◆ **WORK ITEM**: Restate the records that follow word for word. Omit the images.

[Stored entries]
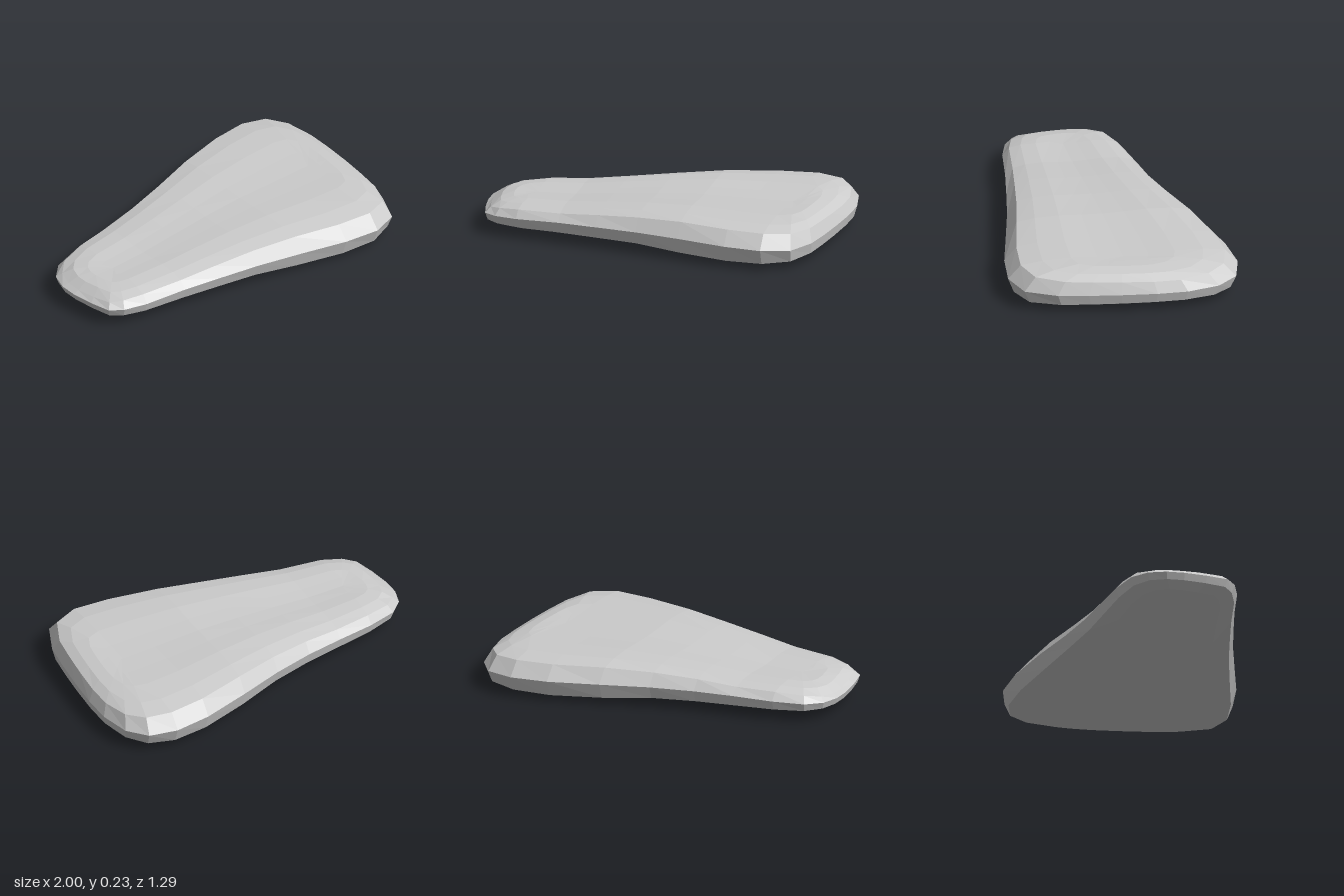
import * as THREE from 'three';

// Outline seen from above, [x, z], from the narrow end along the back and round to the front
const OUTLINE = [
  [-1, 0], [-0.97, -0.1], [-0.89, -0.18], [-0.72, -0.24], [-0.5, -0.29], [-0.28, -0.34],
  [-0.04, -0.415], [0.22, -0.515], [0.5, -0.61], [0.71, -0.645], [0.87, -0.61], [0.96, -0.5],
  [1, -0.32], [1, -0.15], [0.985, 0.05], [0.965, 0.23], [0.94, 0.4], [0.865, 0.575],
  [0.71, 0.643], [0.5, 0.63], [0.22, 0.575], [-0.04, 0.525], [-0.28, 0.49], [-0.5, 0.46],
  [-0.75, 0.435], [-0.88, 0.4], [-0.95, 0.35], [-0.98, 0.23], [-1, 0.1],
];

// Height profiles along the length, [x, y]
const TOP = [[-1, 0.14], [-0.9, 0.17], [-0.75, 0.184], [-0.5, 0.188], [-0.28, 0.206], [0, 0.225],
  [0.25, 0.233], [0.5, 0.226], [0.8, 0.221], [0.95, 0.2], [1, 0.18]];
const MIDDLE = [[-1, 0.11], [-0.5, 0.125], [0.1, 0.131], [0.7, 0.122], [1, 0.11]];
const BOTTOM = [[-1, 0.038], [-0.85, 0.032], [0, 0.024], [0.2, 0.008], [0.5, 0], [0.75, 0.004],
  [0.92, 0.014], [1, 0.02]];

// Rings from the underside to the top: [profile, inset towards the spine, height offset]
const RINGS = [
  [BOTTOM, 1, 0], [BOTTOM, 0.65, 0.001], [BOTTOM, 0.28, 0.005], [BOTTOM, 0.05, 0.034],
  [MIDDLE, 0, 0],
  [TOP, 0.11, -0.022], [TOP, 0.3, -0.005], [TOP, 0.55, 0], [TOP, 0.78, -0.006], [TOP, 1, -0.009],
];

function sample(profile, x) {
  for (let i = 1; i < profile.length; i++) {
    const [x0, y0] = profile[i - 1], [x1, y1] = profile[i];
    if (x <= x1) return THREE.MathUtils.mapLinear(Math.max(x, x0), x0, x1, y0, y1);
  }
  return profile[profile.length - 1][1];
}

// Each ring is the outline drawn in towards a slightly slanted spine
function ringPoint([profile, inset, offset], [x, z]) {
  const sx = THREE.MathUtils.clamp(x, -0.72, 0.72);
  const sz = 0.05 - 0.07 * sx;
  const px = THREE.MathUtils.lerp(x, sx, inset);
  return [px, sample(profile, px) + offset, THREE.MathUtils.lerp(z, sz, inset)];
}

function slabGeometry() {
  const positions = [], index = [], n = OUTLINE.length;
  for (const ring of RINGS) for (const p of OUTLINE) positions.push(...ringPoint(ring, p));
  for (let r = 0; r < RINGS.length - 1; r++) {
    for (let i = 0; i < n; i++) {
      const j = (i + 1) % n;
      const a = r * n + i, b = r * n + j, c = b + n, d = a + n;
      index.push(a, d, c, a, c, b);
    }
  }
  const geometry = new THREE.BufferGeometry();
  geometry.setAttribute('position', new THREE.Float32BufferAttribute(positions, 3));
  geometry.setIndex(index);
  geometry.computeVertexNormals();
  return geometry;
}

export function createModel() {
  const group = new THREE.Group();
  const material = new THREE.MeshStandardMaterial({ color: 0xcccccc, flatShading: true });
  const slab = new THREE.Mesh(slabGeometry(), material);
  slab.name = 'taperedSlab';
  group.add(slab);
  return group;
}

◆ **EXERCISE SOLUTION**:
import * as THREE from 'three';

// Outline seen from above, [x, z], from the narrow end along the back and round to the front
const OUTLINE = [
  [-1, 0], [-0.97, -0.1], [-0.89, -0.18], [-0.72, -0.24], [-0.5, -0.29], [-0.28, -0.34],
  [-0.04, -0.415], [0.22, -0.515], [0.5, -0.61], [0.71, -0.645], [0.87, -0.61], [0.96, -0.5],
  [1, -0.32], [1, -0.15], [0.985, 0.05], [0.965, 0.23], [0.94, 0.4], [0.865, 0.575],
  [0.71, 0.643], [0.5, 0.63], [0.22, 0.575], [-0.04, 0.525], [-0.28, 0.49], [-0.5, 0.46],
  [-0.75, 0.435], [-0.88, 0.4], [-0.95, 0.35], [-0.98, 0.23], [-1, 0.1],
];

// Height profiles along the length, [x, y]
const TOP = [[-1, 0.14], [-0.9, 0.17], [-0.75, 0.184], [-0.5, 0.188], [-0.28, 0.206], [0, 0.225],
  [0.25, 0.233], [0.5, 0.226], [0.8, 0.221], [0.95, 0.2], [1, 0.18]];
const MIDDLE = [[-1, 0.11], [-0.5, 0.125], [0.1, 0.131], [0.7, 0.122], [1, 0.11]];
const BOTTOM = [[-1, 0.038], [-0.85, 0.032], [0, 0.024], [0.2, 0.008], [0.5, 0], [0.75, 0.004],
  [0.92, 0.014], [1, 0.02]];

// Rings from the underside to the top: [profile, inset towards the spine, height offset]
const RINGS = [
  [BOTTOM, 1, 0], [BOTTOM, 0.65, 0.001], [BOTTOM, 0.28, 0.005], [BOTTOM, 0.05, 0.034],
  [MIDDLE, 0, 0],
  [TOP, 0.11, -0.022], [TOP, 0.3, -0.005], [TOP, 0.55, 0], [TOP, 0.78, -0.006], [TOP, 1, -0.009],
];

function sample(profile, x) {
  for (let i = 1; i < profile.length; i++) {
    const [x0, y0] = profile[i - 1], [x1, y1] = profile[i];
    if (x <= x1) return THREE.MathUtils.mapLinear(Math.max(x, x0), x0, x1, y0, y1);
  }
  return profile[profile.length - 1][1];
}

// Each ring is the outline drawn in towards a slightly slanted spine
function ringPoint([profile, inset, offset], [x, z]) {
  const sx = THREE.MathUtils.clamp(x, -0.72, 0.72);
  const sz = 0.05 - 0.07 * sx;
  const px = THREE.MathUtils.lerp(x, sx, inset);
  return [px, sample(profile, px) + offset, THREE.MathUtils.lerp(z, sz, inset)];
}

function slabGeometry() {
  const positions = [], index = [], n = OUTLINE.length;
  for (const ring of RINGS) for (const p of OUTLINE) positions.push(...ringPoint(ring, p));
  for (let r = 0; r < RINGS.length - 1; r++) {
    for (let i = 0; i < n; i++) {
      const j = (i + 1) % n;
      const a = r * n + i, b = r * n + j, c = b + n, d = a + n;
      index.push(a, d, c, a, c, b);
    }
  }
  const geometry = new THREE.BufferGeometry();
  geometry.setAttribute('position', new THREE.Float32BufferAttribute(positions, 3));
  geometry.setIndex(index);
  geometry.computeVertexNormals();
  return geometry;
}

export function createModel() {
  const group = new THREE.Group();
  const material = new THREE.MeshStandardMaterial({ color: 0xcccccc, flatShading: true });
  const slab = new THREE.Mesh(slabGeometry(), material);
  slab.name = 'taperedSlab';
  group.add(slab);
  return group;
}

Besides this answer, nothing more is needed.